(The envelope itself, in case you're wondering, was a trademarked Pennysaver Envelope produced by Samuel Cupples Envelope Co. of Brooklyn, New York.)
I found a full-page advertisement for the Around-The-World Shoppers Club in the January 25, 1954, issue of Life. There's a picture of a wrapped box with the text: "This surprise gift mailed direct to you from a foreign land to demonstrate the beautiful gifts you will receive from all over the world for about $2 each, postpaid, duty free!"
After that, there's A LOT of small type about how wonderful this program is and how you could be eligible to win a trip around the world by Pan American Clipper or a 1954 Studebaker Ranch Wagon or "Any One of These 475 Magnificent Prizes."
The whole "duty free!" aspect of this operation became controversial. The Around-The-World Shoppers Club was charged a federal excise tax for the merchandise that was purchased by by club members and shipped by international third parties.

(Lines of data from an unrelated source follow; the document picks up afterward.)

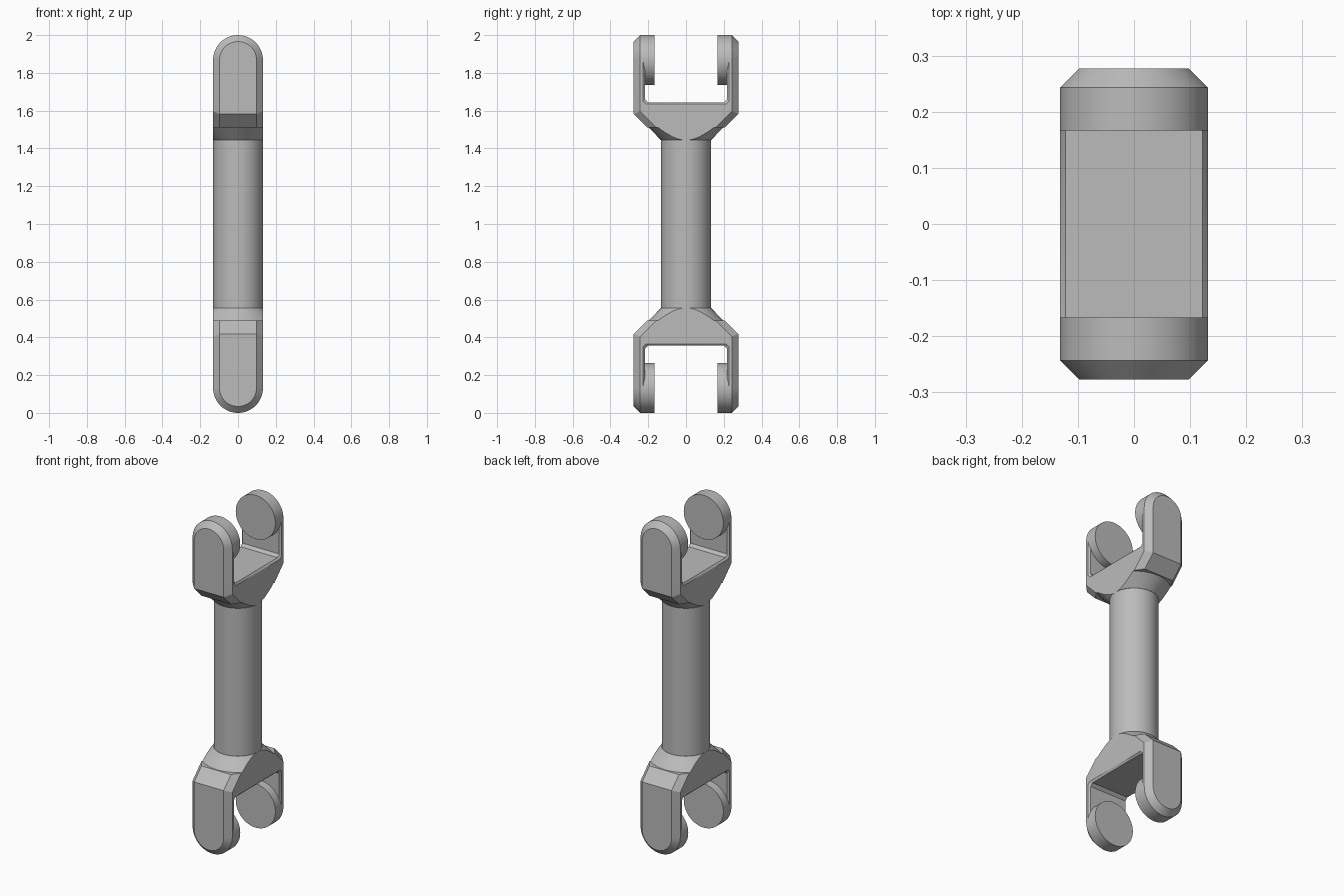
import bpy, bmesh
from math import sin, cos, pi, radians
from mathutils import Matrix, Vector

cube = bpy.data.objects.get("Cube")
if cube:
    bpy.data.objects.remove(cube)

R = 0.132            # shaft radius and half thickness
W = 0.277            # half width of the fork
CH = 0.034           # outer edge chamfer
TOP = 1 - R          # height of the eye centres above the middle
NECK, LEDGE, ELBOW = 0.445, 0.512, 0.582

steel = bpy.data.materials.new("plain grey")
steel.use_nodes = True
steel.diffuse_color = (0.5, 0.5, 0.5, 1)
steel.node_tree.nodes["Principled BSDF"].inputs["Base Color"].default_value = (0.5, 0.5, 0.5, 1)


def make_object(name, bm):
    bmesh.ops.recalc_face_normals(bm, faces=bm.faces)
    mesh = bpy.data.meshes.new(name)
    bm.to_mesh(mesh)
    bm.free()
    mesh.materials.append(steel)
    ob = bpy.data.objects.new(name, mesh)
    ob.location.z = 1
    bpy.context.collection.objects.link(ob)
    return ob


def finish(ob, mirror="Z"):
    """Mirror across the middle, apply modifiers and shade."""
    bpy.ops.object.select_all(action="DESELECT")
    ob.select_set(True)
    bpy.context.view_layer.objects.active = ob
    if mirror:
        mod = ob.modifiers.new("mirror", "MIRROR")
        mod.use_axis = ["X" in mirror, "Y" in mirror, "Z" in mirror]
    for mod in list(ob.modifiers):
        bpy.ops.object.modifier_apply(modifier=mod.name)
    bpy.ops.object.shade_smooth_by_angle(angle=radians(30))


def cone(bm, r1, r2, depth, matrix):
    bmesh.ops.create_cone(bm, cap_ends=True, segments=64, radius1=r1,
                          radius2=r2, depth=depth, matrix=matrix)


# Shaft
bm = bmesh.new()
cone(bm, R, R, 2 * NECK, Matrix())
finish(make_object("shaft", bm), None)

# Flared collars, trimmed flat on both sides
bm = bmesh.new()
cone(bm, R + 0.001, R + LEDGE - NECK, LEDGE - NECK,
     Matrix.Translation((0, 0, (NECK + LEDGE) / 2)))
for s in (-1, 1):
    cut = bmesh.ops.bisect_plane(bm, geom=bm.verts[:] + bm.edges[:] + bm.faces[:],
                                 plane_co=(s * R, 0, 0), plane_no=(s, 0, 0), clear_outer=True)
    rim = [e for e in cut["geom_cut"] if isinstance(e, bmesh.types.BMEdge)]
    bmesh.ops.holes_fill(bm, edges=rim)
finish(make_object("flared_collars", bm))

# Forks: convex body with chamfered outer edges
bm = bmesh.new()
for s in (-1, 1):
    for radius, y, elbow, foot in ((R - CH, W, ELBOW, W - ELBOW + LEDGE),
                                   (R, W - CH, ELBOW + CH * 0.42, W - ELBOW + LEDGE - CH * 1.41)):
        for i in range(33):
            a = pi * i / 32
            bm.verts.new((radius * cos(a), s * y, TOP + radius * sin(a)))
        for x in (-radius, radius):
            bm.verts.new((x, s * y, elbow))
            bm.verts.new((x, s * foot, LEDGE))
bmesh.ops.convex_hull(bm, input=bm.verts)
bmesh.ops.dissolve_limit(bm, angle_limit=radians(1), verts=bm.verts, edges=bm.edges)
forks = make_object("forks", bm)

# Slot cutter, flared so that the slot edges come out bevelled
bm = bmesh.new()
rings = []
for x, grow in ((-R - 0.004, 0.014), (-R + 0.01, 0), (R - 0.01, 0), (R + 0.004, 0.014)):
    y, z = 0.217 + grow, 0.644 - grow
    half = [(y, 1.2), (y, z + 0.016), (y - 0.016, z)]
    profile = half + [(-py, pz) for py, pz in reversed(half)]
    rings.append([bm.verts.new((x, py, pz)) for py, pz in profile])
for a, b in zip(rings, rings[1:]):
    for i in range(6):
        j = (i + 1) % 6
        bm.faces.new((a[i], a[j], b[j], b[i]))
bm.faces.new(rings[0])
bm.faces.new(rings[-1])
cutter = make_object("slot_cutter", bm)
cutter.hide_render = True

mod = forks.modifiers.new("slot", "BOOLEAN")
mod.operation, mod.solver, mod.object = "DIFFERENCE", "EXACT", cutter
finish(forks)
bpy.data.objects.remove(cutter)

# Round eye bosses on the inside of each arm
bm = bmesh.new()
depth = W - CH - 0.167
cone(bm, R, R, depth, Matrix.Translation((0, 0.167 + depth / 2, TOP)) @ Matrix.Rotation(pi / 2, 4, "X"))
finish(make_object("eye_bosses", bm), "YZ")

The Club took the United States to court on that issue and lost. Around The World Shoppers Club v. United States was decided in the defendant's favor in United States District Court on October 31, 1961. An appeal to the United States Courts of Appeals, Third Circuit, was heard and denied very quickly in October 1962.
It's fairly interesting legal reading, if you're jazzed by that sort of thing. And it's easy, too, to see how Around-The-World Shoppers Club lost its argument.
But at least, during the company's existence, it produced some attractive pieces of ephemera.
1. On that same date, composer Masao Oki premiered a symphony titled "Atomic Bomb." This premiere came approximately one year after the first "successful" test of a hydrogen bomb during Operation Ivy in the Enewetak Atoll.